Moot said the new proposal process included stricter requirements that were not in the previous bid, which subsequently excluded Talley Amusements.
For example, the former proposal process required bidders to have been master operators at any three fairs in the U.S. with an attendance of 500,000 or more between 2017 and 2019, including the same fair over three successive years.
Under the new proposal, bidders are required to have been a master operator at three separate fairs, each with an attendance of 1 million or more. RCS is the only bidder in the country to meet these requirements.
Lawsuit and beyond
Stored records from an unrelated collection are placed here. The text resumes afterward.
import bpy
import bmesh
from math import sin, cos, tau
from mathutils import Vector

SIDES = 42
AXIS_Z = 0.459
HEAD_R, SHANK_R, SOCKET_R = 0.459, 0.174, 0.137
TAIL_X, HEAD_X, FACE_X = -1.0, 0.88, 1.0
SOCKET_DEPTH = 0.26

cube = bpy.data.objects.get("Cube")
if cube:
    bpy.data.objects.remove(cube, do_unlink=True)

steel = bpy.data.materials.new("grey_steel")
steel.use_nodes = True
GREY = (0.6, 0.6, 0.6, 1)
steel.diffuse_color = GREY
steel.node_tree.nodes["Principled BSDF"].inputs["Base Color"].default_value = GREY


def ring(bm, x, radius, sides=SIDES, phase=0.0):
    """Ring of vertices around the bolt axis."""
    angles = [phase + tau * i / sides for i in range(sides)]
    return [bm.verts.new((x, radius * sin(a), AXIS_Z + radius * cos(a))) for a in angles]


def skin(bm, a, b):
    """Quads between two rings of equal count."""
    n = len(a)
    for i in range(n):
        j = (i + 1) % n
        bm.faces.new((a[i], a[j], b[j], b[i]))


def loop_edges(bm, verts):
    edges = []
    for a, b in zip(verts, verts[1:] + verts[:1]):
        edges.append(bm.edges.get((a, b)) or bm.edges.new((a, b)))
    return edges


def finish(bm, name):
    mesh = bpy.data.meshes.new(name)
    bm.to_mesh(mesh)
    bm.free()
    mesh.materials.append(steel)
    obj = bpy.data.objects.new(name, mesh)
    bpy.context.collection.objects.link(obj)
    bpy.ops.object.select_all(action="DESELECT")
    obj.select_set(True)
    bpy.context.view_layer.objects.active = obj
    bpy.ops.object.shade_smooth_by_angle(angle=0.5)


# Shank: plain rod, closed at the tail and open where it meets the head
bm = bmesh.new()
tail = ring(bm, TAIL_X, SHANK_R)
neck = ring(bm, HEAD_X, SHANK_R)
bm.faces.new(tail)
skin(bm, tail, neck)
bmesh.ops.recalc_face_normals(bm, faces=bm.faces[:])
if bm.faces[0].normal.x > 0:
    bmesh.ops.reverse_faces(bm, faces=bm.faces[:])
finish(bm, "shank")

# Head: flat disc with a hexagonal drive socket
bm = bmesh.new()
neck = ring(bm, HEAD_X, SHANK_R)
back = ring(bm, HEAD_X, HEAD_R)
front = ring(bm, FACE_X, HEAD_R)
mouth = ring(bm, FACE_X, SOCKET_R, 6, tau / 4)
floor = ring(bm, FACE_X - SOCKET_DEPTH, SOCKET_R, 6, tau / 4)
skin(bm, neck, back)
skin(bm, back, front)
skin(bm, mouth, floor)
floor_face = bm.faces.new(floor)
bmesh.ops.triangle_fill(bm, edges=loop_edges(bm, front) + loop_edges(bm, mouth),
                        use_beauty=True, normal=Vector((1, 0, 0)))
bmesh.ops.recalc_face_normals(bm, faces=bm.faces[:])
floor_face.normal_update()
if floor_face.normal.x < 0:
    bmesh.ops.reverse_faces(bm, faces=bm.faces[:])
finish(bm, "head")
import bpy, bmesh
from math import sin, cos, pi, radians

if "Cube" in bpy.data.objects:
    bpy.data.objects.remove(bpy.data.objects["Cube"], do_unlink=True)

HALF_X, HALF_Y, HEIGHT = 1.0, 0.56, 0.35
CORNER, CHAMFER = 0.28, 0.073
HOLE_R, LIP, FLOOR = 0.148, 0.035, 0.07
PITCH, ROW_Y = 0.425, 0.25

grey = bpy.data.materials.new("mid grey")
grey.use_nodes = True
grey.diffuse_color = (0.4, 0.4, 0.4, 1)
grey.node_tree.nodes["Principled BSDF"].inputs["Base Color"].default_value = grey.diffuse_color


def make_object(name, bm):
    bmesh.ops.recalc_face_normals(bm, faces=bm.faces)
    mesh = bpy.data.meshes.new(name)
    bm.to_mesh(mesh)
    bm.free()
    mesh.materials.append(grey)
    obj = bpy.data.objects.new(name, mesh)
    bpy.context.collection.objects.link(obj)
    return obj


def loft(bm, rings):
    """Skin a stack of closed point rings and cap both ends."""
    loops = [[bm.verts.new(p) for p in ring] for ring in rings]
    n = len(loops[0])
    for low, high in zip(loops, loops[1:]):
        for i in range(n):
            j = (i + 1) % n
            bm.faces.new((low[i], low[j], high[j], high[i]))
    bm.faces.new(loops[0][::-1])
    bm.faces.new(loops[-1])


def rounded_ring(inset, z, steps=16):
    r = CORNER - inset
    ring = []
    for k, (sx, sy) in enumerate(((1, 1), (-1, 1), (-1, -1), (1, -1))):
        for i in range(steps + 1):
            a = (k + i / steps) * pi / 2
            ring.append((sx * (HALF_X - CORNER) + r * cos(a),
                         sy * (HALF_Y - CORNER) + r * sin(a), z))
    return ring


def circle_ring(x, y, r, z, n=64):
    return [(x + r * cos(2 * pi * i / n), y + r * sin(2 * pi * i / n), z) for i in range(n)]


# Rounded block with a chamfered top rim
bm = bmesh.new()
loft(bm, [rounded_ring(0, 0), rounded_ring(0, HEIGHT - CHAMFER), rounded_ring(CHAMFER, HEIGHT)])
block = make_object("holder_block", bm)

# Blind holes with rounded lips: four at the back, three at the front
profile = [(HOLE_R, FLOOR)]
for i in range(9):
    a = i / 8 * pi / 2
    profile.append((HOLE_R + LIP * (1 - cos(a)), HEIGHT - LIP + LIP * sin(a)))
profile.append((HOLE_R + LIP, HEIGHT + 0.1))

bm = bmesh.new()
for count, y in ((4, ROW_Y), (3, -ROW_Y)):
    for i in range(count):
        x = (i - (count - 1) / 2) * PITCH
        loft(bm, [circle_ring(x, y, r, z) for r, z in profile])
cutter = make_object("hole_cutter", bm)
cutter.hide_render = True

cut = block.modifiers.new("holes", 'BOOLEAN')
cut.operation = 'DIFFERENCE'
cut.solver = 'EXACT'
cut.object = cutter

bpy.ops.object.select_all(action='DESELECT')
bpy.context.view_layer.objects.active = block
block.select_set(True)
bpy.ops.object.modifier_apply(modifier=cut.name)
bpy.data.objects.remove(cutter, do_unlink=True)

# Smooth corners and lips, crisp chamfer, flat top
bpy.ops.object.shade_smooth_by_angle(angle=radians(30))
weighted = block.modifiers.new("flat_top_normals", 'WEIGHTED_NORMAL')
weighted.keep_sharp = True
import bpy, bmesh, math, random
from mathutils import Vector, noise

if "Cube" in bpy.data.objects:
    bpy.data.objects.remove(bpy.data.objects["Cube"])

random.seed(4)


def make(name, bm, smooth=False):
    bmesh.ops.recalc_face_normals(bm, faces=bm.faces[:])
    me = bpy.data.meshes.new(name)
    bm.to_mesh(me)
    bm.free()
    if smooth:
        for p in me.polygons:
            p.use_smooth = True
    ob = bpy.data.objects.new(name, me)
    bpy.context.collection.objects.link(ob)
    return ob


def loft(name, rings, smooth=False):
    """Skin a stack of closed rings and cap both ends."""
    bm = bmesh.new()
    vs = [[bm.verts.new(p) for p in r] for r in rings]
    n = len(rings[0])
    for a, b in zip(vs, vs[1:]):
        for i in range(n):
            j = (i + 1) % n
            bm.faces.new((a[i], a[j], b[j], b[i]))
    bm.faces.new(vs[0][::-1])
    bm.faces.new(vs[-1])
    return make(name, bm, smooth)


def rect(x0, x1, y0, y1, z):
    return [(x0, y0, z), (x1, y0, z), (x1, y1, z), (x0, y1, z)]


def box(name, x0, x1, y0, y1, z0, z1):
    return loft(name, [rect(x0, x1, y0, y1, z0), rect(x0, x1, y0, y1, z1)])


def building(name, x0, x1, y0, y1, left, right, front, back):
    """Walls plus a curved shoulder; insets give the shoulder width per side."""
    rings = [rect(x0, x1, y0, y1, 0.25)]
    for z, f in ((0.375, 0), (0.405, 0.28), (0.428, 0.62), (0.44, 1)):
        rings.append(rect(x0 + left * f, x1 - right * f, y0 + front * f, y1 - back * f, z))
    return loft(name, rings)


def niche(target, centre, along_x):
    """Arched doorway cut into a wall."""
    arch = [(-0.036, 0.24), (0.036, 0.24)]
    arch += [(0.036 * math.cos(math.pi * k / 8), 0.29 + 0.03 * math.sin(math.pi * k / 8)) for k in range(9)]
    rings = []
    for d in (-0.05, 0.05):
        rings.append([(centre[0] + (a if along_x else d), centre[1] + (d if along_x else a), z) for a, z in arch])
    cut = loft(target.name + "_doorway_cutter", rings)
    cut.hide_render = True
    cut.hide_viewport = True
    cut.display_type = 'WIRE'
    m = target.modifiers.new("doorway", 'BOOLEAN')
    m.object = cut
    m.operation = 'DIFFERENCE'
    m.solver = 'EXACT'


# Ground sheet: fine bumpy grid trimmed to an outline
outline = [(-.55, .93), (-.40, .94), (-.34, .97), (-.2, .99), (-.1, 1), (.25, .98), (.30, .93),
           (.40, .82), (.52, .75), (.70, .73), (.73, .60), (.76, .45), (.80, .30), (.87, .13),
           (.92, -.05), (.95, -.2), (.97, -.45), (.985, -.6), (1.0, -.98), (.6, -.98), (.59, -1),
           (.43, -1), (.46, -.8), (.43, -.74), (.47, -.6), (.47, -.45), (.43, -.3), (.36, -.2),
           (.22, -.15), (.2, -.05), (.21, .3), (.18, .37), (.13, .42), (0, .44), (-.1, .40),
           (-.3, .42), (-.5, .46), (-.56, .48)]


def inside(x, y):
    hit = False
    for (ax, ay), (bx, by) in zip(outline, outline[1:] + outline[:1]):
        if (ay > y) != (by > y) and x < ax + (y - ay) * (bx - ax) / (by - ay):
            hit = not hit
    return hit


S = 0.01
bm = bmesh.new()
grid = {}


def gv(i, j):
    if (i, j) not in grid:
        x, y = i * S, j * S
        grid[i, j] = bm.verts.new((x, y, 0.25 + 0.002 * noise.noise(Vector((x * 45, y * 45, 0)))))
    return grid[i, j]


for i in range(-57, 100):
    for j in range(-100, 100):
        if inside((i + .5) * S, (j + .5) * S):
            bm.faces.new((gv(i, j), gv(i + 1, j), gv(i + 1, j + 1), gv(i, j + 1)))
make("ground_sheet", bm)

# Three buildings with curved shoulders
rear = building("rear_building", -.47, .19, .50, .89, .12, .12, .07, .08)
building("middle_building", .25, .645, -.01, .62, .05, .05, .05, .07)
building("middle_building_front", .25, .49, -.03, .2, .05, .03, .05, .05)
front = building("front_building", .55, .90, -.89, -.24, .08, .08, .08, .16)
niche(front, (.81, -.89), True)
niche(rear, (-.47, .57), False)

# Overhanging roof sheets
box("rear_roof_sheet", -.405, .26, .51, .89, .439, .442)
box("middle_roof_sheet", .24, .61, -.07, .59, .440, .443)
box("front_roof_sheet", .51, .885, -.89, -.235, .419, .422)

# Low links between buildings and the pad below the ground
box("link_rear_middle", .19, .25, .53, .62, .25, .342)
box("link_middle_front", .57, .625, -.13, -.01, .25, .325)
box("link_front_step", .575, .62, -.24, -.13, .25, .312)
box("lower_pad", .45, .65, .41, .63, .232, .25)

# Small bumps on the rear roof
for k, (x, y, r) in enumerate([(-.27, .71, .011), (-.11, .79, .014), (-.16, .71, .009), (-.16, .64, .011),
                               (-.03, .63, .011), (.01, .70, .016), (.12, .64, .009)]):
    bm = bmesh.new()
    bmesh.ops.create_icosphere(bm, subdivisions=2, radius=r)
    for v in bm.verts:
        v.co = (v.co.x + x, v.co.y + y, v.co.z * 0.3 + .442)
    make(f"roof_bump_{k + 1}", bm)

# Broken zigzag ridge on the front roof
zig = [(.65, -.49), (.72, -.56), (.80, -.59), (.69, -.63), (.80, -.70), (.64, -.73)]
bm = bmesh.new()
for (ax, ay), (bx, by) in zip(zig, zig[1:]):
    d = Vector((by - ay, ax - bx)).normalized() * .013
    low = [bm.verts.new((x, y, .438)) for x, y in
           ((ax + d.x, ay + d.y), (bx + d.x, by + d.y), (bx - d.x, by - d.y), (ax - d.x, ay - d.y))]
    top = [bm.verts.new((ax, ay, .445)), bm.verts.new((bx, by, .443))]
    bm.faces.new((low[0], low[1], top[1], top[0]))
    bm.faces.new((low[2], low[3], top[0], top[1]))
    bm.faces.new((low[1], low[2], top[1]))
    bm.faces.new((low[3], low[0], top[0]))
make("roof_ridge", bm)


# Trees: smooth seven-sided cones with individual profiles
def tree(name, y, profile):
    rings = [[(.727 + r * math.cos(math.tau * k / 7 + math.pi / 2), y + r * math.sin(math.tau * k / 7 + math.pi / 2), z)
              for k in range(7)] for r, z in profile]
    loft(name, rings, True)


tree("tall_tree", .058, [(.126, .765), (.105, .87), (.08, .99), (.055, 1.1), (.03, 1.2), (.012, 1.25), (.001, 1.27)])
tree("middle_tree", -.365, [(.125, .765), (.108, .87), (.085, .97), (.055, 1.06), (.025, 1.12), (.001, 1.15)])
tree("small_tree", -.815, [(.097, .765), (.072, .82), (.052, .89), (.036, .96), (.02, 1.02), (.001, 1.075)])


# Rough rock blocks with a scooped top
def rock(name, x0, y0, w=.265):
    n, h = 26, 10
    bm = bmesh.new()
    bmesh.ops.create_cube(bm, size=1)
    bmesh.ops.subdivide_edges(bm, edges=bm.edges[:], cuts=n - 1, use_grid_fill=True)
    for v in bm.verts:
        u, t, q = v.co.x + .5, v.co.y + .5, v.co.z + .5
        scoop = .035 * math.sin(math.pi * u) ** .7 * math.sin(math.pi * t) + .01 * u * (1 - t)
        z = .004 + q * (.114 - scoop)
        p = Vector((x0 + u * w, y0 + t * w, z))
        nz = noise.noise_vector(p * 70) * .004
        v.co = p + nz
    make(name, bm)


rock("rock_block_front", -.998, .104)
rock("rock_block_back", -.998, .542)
In light of the new testimonies, Moot requested, in his letter, that the DAA take actions that include suspending Moore and put her on administrative leave pending disciplinary action; hire an outside attorney to take over the legal duties of the DAA, and request an investigation from the attorney general’s office or another party into whether there are any “financial or personal connections between Carlene Moore and RCS that exist that might explain why she did what the two former employees testified to.”
Talley Amusements’ previous two requests for temporary restraining orders were both denied by a judge. However, according to Moot, they will make a motion for reconsideration based on the new testimonies and the fact that the proposal was officially awarded to RCS.
“It’s currently not in the best interest of the public… the reason we have a competitive bid against to protect the public from fraud, waste and abuse and to ensure that an $80 million contract like this is only awarded through a competitive bidding process,” Moot said.
The 22nd DAA sent a statement to The Coast News regarding the lawsuit and Talley’s claims, which reads in part:
“During the meeting, there were several choreographed public comments on a prior RFP process in 2021, which was canceled due to Covid-19, a point the court has made in two separate rulings. These comments were part of a series of failed attempts by plaintiffs in an active lawsuit against the 22nd DAA to obstruct the awarding of an operator contract for this year’s fair.
“There is a lot still to come in this litigation and much of it will reflect a different perspective on this matter. After two years of Covid-19 cancellations, we look forward to welcoming back the 1.5 million patrons of the San Diego County Fair this summer.”
Moot said that Talley Amusements is moving forward with the lawsuit.